## PROBLEM STATEMENT:
Lines below starting with the line with "import math" and going on through the line with "grey.diffuse_color = (0.6, 0.6, 0.6, 1)" must be output exactly; the rest of the records must be left out.

[GIVEN DATA]

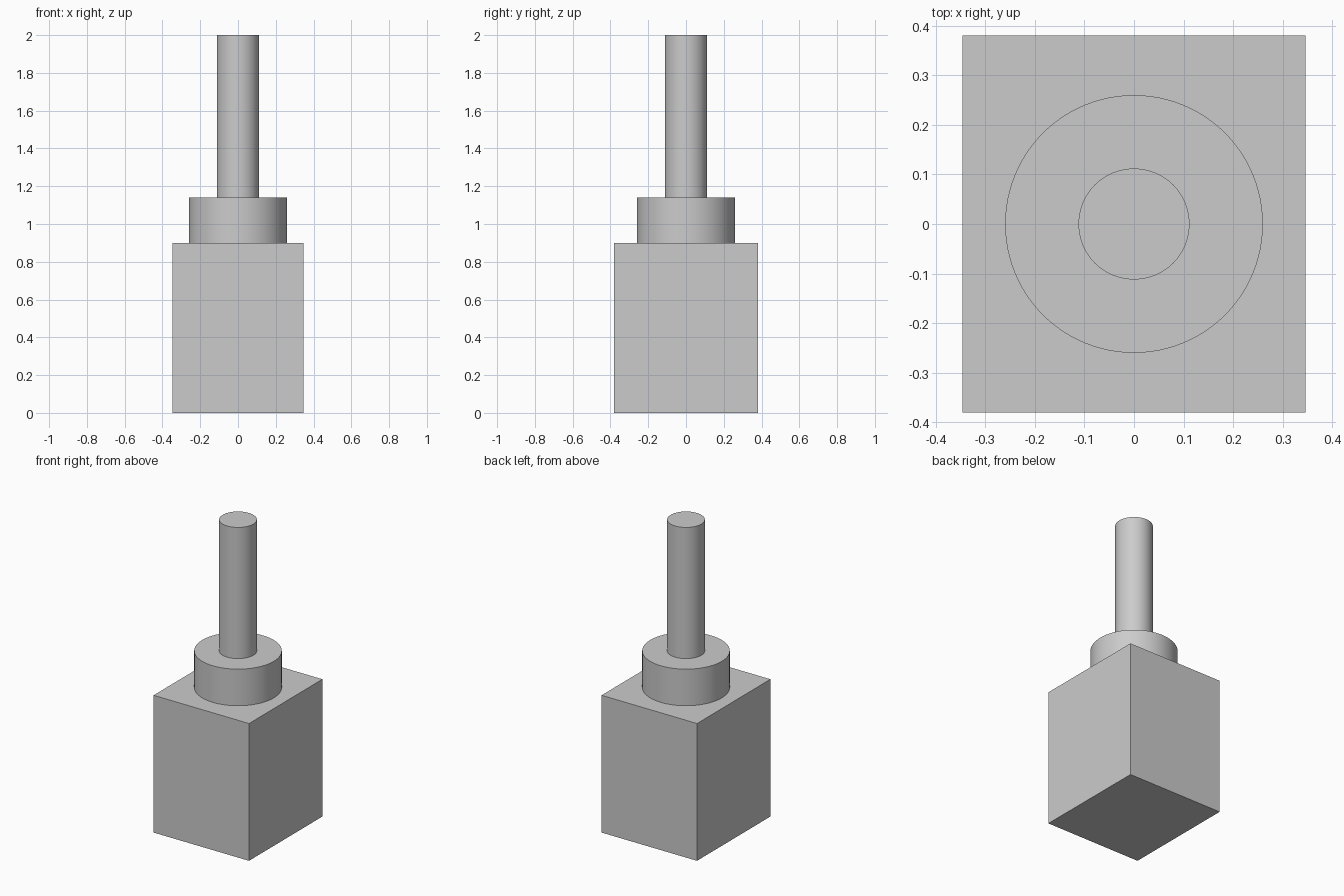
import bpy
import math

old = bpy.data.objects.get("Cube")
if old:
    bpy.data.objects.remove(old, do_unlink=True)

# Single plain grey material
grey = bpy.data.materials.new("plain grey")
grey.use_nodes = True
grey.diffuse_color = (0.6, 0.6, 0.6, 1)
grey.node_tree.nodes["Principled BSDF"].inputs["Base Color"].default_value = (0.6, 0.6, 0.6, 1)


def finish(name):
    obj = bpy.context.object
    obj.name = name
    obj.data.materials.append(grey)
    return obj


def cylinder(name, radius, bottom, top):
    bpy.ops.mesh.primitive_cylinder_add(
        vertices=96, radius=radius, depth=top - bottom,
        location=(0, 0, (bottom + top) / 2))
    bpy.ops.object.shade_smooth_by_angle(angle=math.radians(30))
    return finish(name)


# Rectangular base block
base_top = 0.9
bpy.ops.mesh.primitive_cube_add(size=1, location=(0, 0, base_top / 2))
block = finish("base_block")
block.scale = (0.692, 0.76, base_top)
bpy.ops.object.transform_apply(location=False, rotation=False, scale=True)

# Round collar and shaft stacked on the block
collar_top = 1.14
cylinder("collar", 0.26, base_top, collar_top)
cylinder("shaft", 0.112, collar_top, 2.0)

[/GIVEN DATA]

## EXERCISE RESULT:
import math

old = bpy.data.objects.get("Cube")
if old:
    bpy.data.objects.remove(old, do_unlink=True)

# Single plain grey material
grey = bpy.data.materials.new("plain grey")
grey.use_nodes = True
grey.diffuse_color = (0.6, 0.6, 0.6, 1)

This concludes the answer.